Aim of the exercise: Every line of the records below from the line with "SEABED, STONE], idx)" up to and including the line with "side = Vector((d.y, -d.x)).normalized()" must be reproduced exactly, and no line outside that range.

Exercise materials:
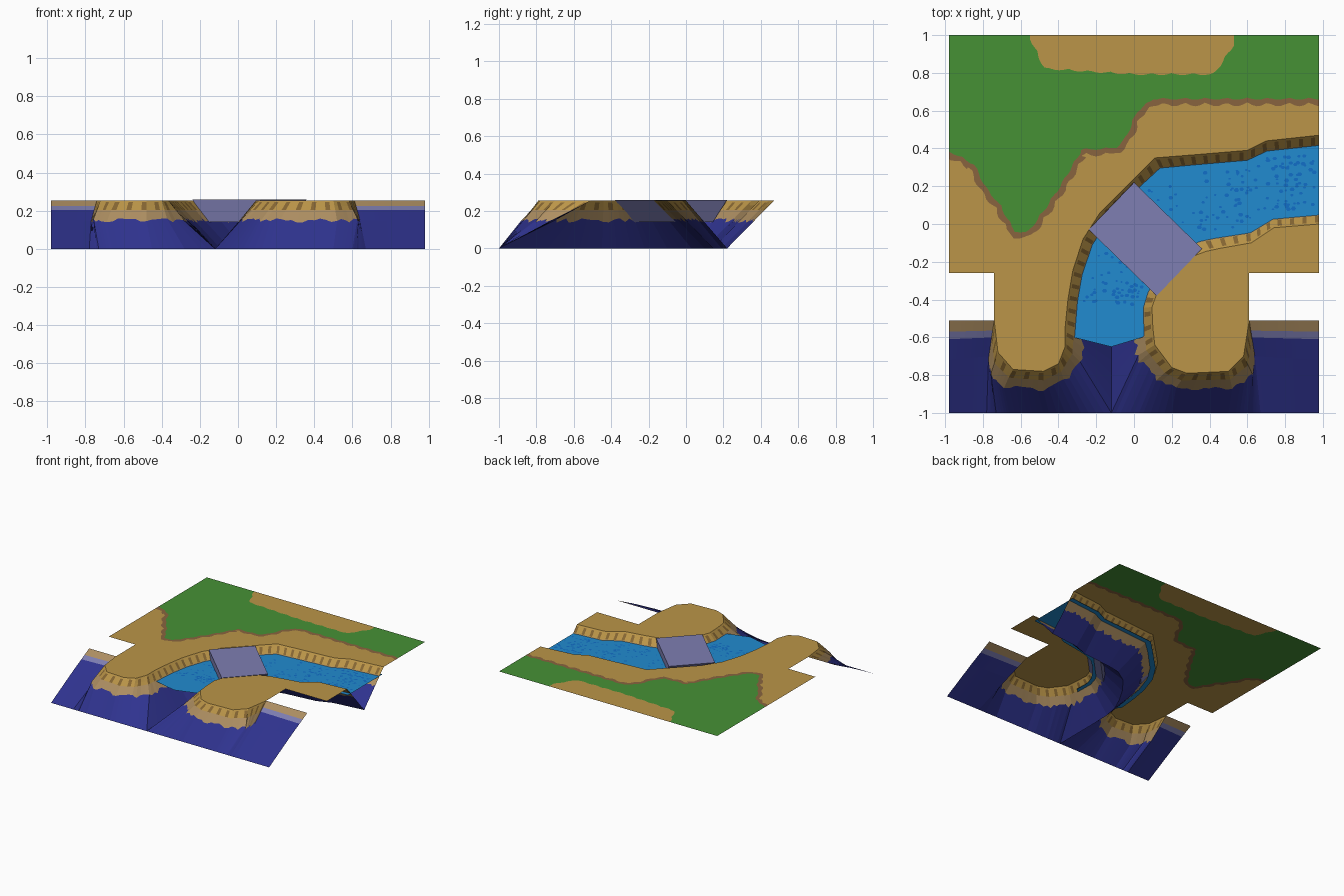
import bpy, bmesh, math, random
from mathutils import Vector
from mathutils.geometry import delaunay_2d_cdt

random.seed(4)
if "Cube" in bpy.data.objects:
    bpy.data.objects.remove(bpy.data.objects["Cube"])

TOP, CLIFF_FOOT, WATER = .255, .15, .2


def linear(c):
    c /= 255
    return c / 12.92 if c <= .04 else ((c + .055) / 1.055) ** 2.4


def material(name, *rgb):
    m = bpy.data.materials.new(name)
    m.use_nodes = True
    col = [linear(c) for c in rgb] + [1]
    m.diffuse_color = col
    bsdf = m.node_tree.nodes["Principled BSDF"]
    bsdf.inputs["Base Color"].default_value = col
    bsdf.inputs["Roughness"].default_value = .9
    return m


SAND = material("sand", 187, 149, 72)
GRASS = material("grass", 70, 145, 53)
EARTH = material("earth_edge", 136, 100, 62)
PALE = material("pale_cliff", 174, 143, 98)
NOTCH = material("cliff_notch", 134, 102, 50)
SEABED = material("deep_sea", 47, 51, 143)
STONE = material("lavender_stone", 126, 126, 178)
RIVER = material("river_blue", 33, 139, 208)
RIPPLE = material("ripple_blue", 17, 110, 200)


def build(name, verts, faces, mats, idx=None):
    """Make an open surface whose faces all point upward."""
    me = bpy.data.meshes.new(name)
    me.from_pydata(verts, [], faces)
    for m in mats:
        me.materials.append(m)
    if idx:
        me.polygons.foreach_set("material_index", idx)
    bm = bmesh.new()
    bm.from_mesh(me)
    bm.normal_update()
    bmesh.ops.reverse_faces(bm, faces=[f for f in bm.faces if f.normal.z < 0])
    bm.to_mesh(me)
    bm.free()
    ob = bpy.data.objects.new(name, me)
    bpy.context.collection.objects.link(ob)
    return ob


def lerp(a, b, t):
    return Vector(a).lerp(Vector(b), t)


# Coast stations: rim, cliff foot, outer edge of the sea floor
left_coast = [
    ((-.98, -.51), (-.98, -.72), (-.98, -1)),
    ((-.74, -.51), (-.77, -.7), (-.78, -1)),
    ((-.72, -.68), (-.76, -.8), (-.73, -1)),
    ((-.64, -.77), (-.69, -.86), (-.66, -1)),
    ((-.48, -.78), (-.48, -.88), (-.45, -1)),
    ((-.4, -.74), (-.37, -.83), (-.28, -1)),
    ((-.365, -.65), (-.285, -.73), (-.12, -1))]
right_coast = [
    ((.11, -.64), (.015, -.7), (-.12, -1)),
    ((.2, -.76), (.12, -.82), (.05, -1)),
    ((.28, -.79), (.22, -.87), (.2, -1)),
    ((.5, -.78), (.52, -.87), (.5, -1)),
    ((.58, -.7), (.63, -.8), (.6, -1)),
    ((.61, -.51), (.64, -.7), (.67, -1)),
    ((.98, -.51), (.98, -.72), (.98, -1))]
# River stations: left rim, bed, right rim
river = [
    ((-.365, -.55), (-.12, -.65), (.1, -.55)),
    ((-.35, -.4), (-.115, -.45), (.095, -.44)),
    ((-.325, -.25), (-.09, -.33), (.12, -.37)),
    ((-.27, -.08), (-.04, -.22), (.16, -.31)),
    ((-.18, .06), (.03, -.1), (.22, -.24)),
    ((0, .24), (.13, .03), (.29, -.18)),
    ((.11, .35), (.24, .1), (.38, -.145)),
    ((.3, .365), (.35, .12), (.45, -.13)),
    ((.6, .39), (.6, .145), (.62, -.1)),
    ((.7, .44), (.72, .19), (.74, -.02)),
    ((.98, .47), (.98, .22), (.98, 0))]
foot = 1 - CLIFF_FOOT / TOP
left_bank = [(l, lerp(l, c, foot), c) for l, c, r in river]
right_bank = [(r, lerp(r, c, foot), c) for l, c, r in reversed(river)]
left_line = left_coast + left_bank
right_line = right_bank + right_coast

# Sloping cliffs, river bed and sea floor
LEVELS = [TOP, .245, .225, .205, CLIFF_FOOT, 0]
CLIFF_ROWS = [0, 1, 1, 2, 3]
SHELF_ROWS = [2, 2, 4, 3, 3]


def slope(name, line):
    cols, kinds = [], []
    for i, (a, b) in enumerate(zip(line, line[1:])):
        shelf = a[0][1] == b[0][1] == -.51
        n = max(1, round((Vector(b[0]) - Vector(a[0])).length / .022))
        last = i == len(line) - 2
        for k in range(n + last):
            cols.append([lerp(p, q, k / n) for p, q in zip(a, b)])
            kinds.append(shelf)
    verts, faces, idx = [], [], []
    rows = len(LEVELS)
    for (rim, mid, base), shelf in zip(cols, kinds):
        for z in LEVELS:
            if z == CLIFF_FOOT and not shelf:
                z += random.uniform(-.012, .012)
            if z >= CLIFF_FOOT:
                p = lerp(rim, mid, (TOP - z) / (TOP - CLIFF_FOOT))
            else:
                p = lerp(mid, base, 1 - z / CLIFF_FOOT)
            verts.append((p.x, p.y, z))
    for c in range(len(cols) - 1):
        for r in range(rows - 1):
            v = c * rows + r
            faces.append((v, v + 1, v + rows + 1, v + rows))
            kind = SHELF_ROWS[r] if kinds[c] else CLIFF_ROWS[r]
            idx.append(0 if kind == 1 and c % 3 else kind)
    build(name, verts, faces, [SAND, NOTCH, PALE, SEABED, STONE], idx)


slope("left_shore_and_bank", left_line)
slope("right_shore_and_bank", right_line)


# Land top, cut into sand, earth edge and grass
def scallop(pts, offset, wave):
    """Resample a line and push it sideways in soft bumps."""
    out, run = [], 0
    for a, b in zip(pts, pts[1:]):
        a, b = Vector(a), Vector(b)
        d = b - a
        n = max(1, round(d.length / .025))
        side = Vector((d.y, -d.x)).normalized()
        for k in range(n):
            bump = abs(math.sin((run + d.length * k / n) * math.pi / .11))
            out.append(a.lerp(b, k / n) + side * (offset + wave * bump))
        run += d.length
    return out + [Vector(pts[-1])]


def inside(p, poly):
    hit = False
    for a, b in zip(poly, poly[1:] + poly[:1]):
        if (a[1] > p[1]) != (b[1] > p[1]):
            hit ^= p[0] < a[0] + (p[1] - a[1]) * (b[0] - a[0]) / (b[1] - a[1])
    return hit


north_edge = [(-.56, 1.1), (-.54, .98), (-.47, .83), (0, .8), (.42, .8), (.52, .95), (.54, 1.1)]
south_edge = [(1.1, .67), (.1, .67), (.01, .6), (-.05, .46), (-.1, .41), (-.28, .4), (-.4, .2),
              (-.5, .05), (-.57, -.04), (-.63, -.03), (-.7, .1), (-.78, .2), (-.84, .32), (-1.1, .46)]


def meadow(offset, wave):
    return ([Vector((-1.2, 1.2))] + scallop(north_edge[::-1], -offset, -wave)[::-1]
            + [Vector((1.2, 1.2))] + scallop(south_edge[::-1], offset, wave)[::-1])


grass, earth = meadow(0, .012), meadow(.025, .022)
left_land = [s[0] for s in left_line[1:]] + [(.98, 1), (-.98, 1), (-.98, -.26), (-.74, -.26)]
right_land = [s[0] for s in right_line[:-1]] + [(.61, -.26), (.98, -.26)]


def land(name, outline, *patches):
    pts, edges = [], []
    for poly in (outline, *patches):
        s, n = len(pts), len(poly)
        pts += [Vector(p) for p in poly]
        edges += [(s + i, s + (i + 1) % n) for i in range(n)]
    vs, _, fs, *_ = delaunay_2d_cdt(pts, edges, [], 0, 1e-5)
    faces, idx = [], []
    for f in fs:
        c = sum((vs[i] for i in f), Vector((0, 0))) / len(f)
        if inside(c, outline):
            faces.append(f)
            idx.append(next((2 - i for i, p in enumerate(patches) if inside(c, p)), 0))
    ob = build(name, [(v.x, v.y, TOP) for v in vs], faces, [SAND, EARTH, GRASS], idx)
    bm = bmesh.new()
    bm.from_mesh(ob.data)
    bmesh.ops.delete(bm, geom=[v for v in bm.verts if not v.link_faces], context="VERTS")
    bm.to_mesh(ob.data)
    bm.free()


land("left_land", left_land, grass, earth)
land("right_land", right_land)

# River surface, tucked slightly into its banks
tuck = .06
surface = [((-.32, -.6), (.045, -.6))]
surface += [(lerp(l, c, tuck), lerp(r, c, tuck)) for l, c, r in river]
verts = [(p[0], p[1], WATER) for pair in surface for p in pair]
quads = [(i, i + 1, i + 3, i + 2) for i in range(0, len(verts) - 2, 2)]
verts.append((-.12, -.65, WATER))
build("river_surface", verts, quads + [(0, 1, len(verts) - 1)], [RIVER])

# Ripple flecks
verts, faces = [], []
for _ in range(190):
    i = random.choice([2, 2, 3, 6, 7, 8, 8, 8, 9, 10, 10, 10, 10])
    (a, b), (c, d) = surface[i], surface[i + 1]
    t, u = random.random(), random.uniform(.17, .83)
    p = lerp(lerp(a, c, t), lerp(b, d, t), u)
    if p.x > .955:
        continue
    radius, s = random.uniform(.006, .014), len(verts)
    for k in range(6):
        w = k * math.pi / 3
        verts.append((p.x + radius * math.cos(w), p.y + .8 * radius * math.sin(w), WATER + .003))
    faces.append(range(s, s + 6))
build("river_ripples", verts, faces, [RIPPLE])

# Bridge: flat deck with tapered side walls
near, far = ((-.24, -.03), (.12, -.38)), ((0, .22), (.36, -.13))
verts = []
for a, b in (near, far):
    for t, z in ((0, .26), (1, .26), (.78, .14), (.22, .14)):
        p = lerp(a, b, t)
        verts.append((p.x, p.y, z))
build("bridge", verts, [(0, 1, 5, 4), (0, 1, 2, 3), (4, 5, 6, 7),
                        (0, 3, 7, 4), (1, 2, 6, 5), (3, 2, 6, 7)], [STONE])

Exercise result:
    build(name, verts, faces, [SAND, NOTCH, PALE, SEABED, STONE], idx)


slope("left_shore_and_bank", left_line)
slope("right_shore_and_bank", right_line)


# Land top, cut into sand, earth edge and grass
def scallop(pts, offset, wave):
    """Resample a line and push it sideways in soft bumps."""
    out, run = [], 0
    for a, b in zip(pts, pts[1:]):
        a, b = Vector(a), Vector(b)
        d = b - a
        n = max(1, round(d.length / .025))
        side = Vector((d.y, -d.x)).normalized()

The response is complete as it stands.